In other words, the plan of God to reveal himself in his Son has intentionally been kept hidden from the world until God revealed his Son, Jesus Christ. In turn, God has also given the church the task of making this great truth known to a world that has been kept in darkness, awaiting the preaching of the Gospel. No matter how hard the philosopher or the agnostic “searches” for God, he will not find God apart from the Gospel of Jesus Christ. But for those who hear the word preached, there is eternal life.
“For the word of the cross is foolishness to those who are perishing, but to those who are being saved, it is the power of God.”
(1 Corinthians 1:18)
Many are rather uncomfortable with just how “exclusive” the claims of Christ are—Jesus leaves us with no room to suggest that there is any other way to genuinely know God than through Him. Now, it is true that God reveals enough about himself in the natural world as to leave mankind without an excuse (Romans 1:18-20). Yet, as we have been discussing, He remains veiled apart from his Son, Jesus Christ. It is like being caught in a maze. The very existence of the maze points to a creator and the logic of the maze implies that there is an exit; yet the only exit door by which you may meet the Creator and enjoy life is the Creator’s Son, Jesus Christ. Apart from him, you become more and more befuddled and feebleminded by the complexity and darkness of the maze.
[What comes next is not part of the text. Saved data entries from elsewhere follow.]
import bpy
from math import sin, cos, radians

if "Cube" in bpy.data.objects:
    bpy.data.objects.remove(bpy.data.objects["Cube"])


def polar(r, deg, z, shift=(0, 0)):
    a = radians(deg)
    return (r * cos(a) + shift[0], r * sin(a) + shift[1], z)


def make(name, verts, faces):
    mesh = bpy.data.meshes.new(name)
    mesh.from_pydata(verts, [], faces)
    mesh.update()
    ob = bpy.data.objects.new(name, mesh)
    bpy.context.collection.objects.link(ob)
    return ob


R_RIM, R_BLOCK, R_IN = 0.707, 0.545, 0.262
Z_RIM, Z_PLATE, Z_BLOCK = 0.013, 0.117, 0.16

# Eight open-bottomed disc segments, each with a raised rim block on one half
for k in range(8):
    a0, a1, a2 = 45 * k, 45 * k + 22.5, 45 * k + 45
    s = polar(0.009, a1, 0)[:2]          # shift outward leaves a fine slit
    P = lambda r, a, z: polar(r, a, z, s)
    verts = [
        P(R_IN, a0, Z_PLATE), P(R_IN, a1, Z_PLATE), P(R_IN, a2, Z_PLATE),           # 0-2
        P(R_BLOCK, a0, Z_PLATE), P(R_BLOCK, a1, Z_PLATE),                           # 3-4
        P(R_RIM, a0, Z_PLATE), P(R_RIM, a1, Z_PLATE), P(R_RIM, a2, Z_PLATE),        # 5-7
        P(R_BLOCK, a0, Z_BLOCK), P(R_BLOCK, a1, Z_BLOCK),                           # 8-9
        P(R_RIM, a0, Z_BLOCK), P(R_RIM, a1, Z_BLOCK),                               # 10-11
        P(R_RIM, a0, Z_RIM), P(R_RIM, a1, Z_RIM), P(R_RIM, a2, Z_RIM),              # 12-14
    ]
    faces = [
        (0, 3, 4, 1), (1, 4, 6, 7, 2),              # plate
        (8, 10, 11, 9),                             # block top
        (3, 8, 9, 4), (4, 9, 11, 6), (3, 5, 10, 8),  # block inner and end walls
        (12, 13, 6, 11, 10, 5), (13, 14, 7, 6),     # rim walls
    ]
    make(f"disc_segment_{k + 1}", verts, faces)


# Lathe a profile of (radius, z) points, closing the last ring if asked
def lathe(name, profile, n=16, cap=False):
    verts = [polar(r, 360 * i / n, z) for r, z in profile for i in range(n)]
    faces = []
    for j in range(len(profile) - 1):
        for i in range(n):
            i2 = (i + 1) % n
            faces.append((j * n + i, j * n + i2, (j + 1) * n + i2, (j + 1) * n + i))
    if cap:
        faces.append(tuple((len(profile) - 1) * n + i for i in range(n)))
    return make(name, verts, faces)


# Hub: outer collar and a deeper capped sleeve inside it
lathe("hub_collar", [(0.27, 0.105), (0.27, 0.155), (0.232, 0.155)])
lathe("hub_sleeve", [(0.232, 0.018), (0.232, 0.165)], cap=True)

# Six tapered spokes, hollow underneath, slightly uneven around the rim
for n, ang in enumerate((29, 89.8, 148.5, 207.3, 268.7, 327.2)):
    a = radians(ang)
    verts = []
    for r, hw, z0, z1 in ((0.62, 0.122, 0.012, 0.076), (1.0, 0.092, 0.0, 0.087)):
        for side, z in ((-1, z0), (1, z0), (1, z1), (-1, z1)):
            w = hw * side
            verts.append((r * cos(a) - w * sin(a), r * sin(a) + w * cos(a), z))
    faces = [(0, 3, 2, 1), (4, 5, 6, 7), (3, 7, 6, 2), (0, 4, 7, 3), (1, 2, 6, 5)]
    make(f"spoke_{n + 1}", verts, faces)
Yet, loved ones, note the joy with which Paul proclaims that it has been given to him to preach the good news of the “incomprehensible riches of Christ” to the unbelieving nations. This task, which we call the Great Commission, belongs to you and to me as well. Let us indeed rejoice in this task, but let us also engage the world as we live out this great and wonderful responsibility, for Christ has revealed the Father to a world that is dark and filled with unbelief. Let us reveal Christ so they might have light and hope.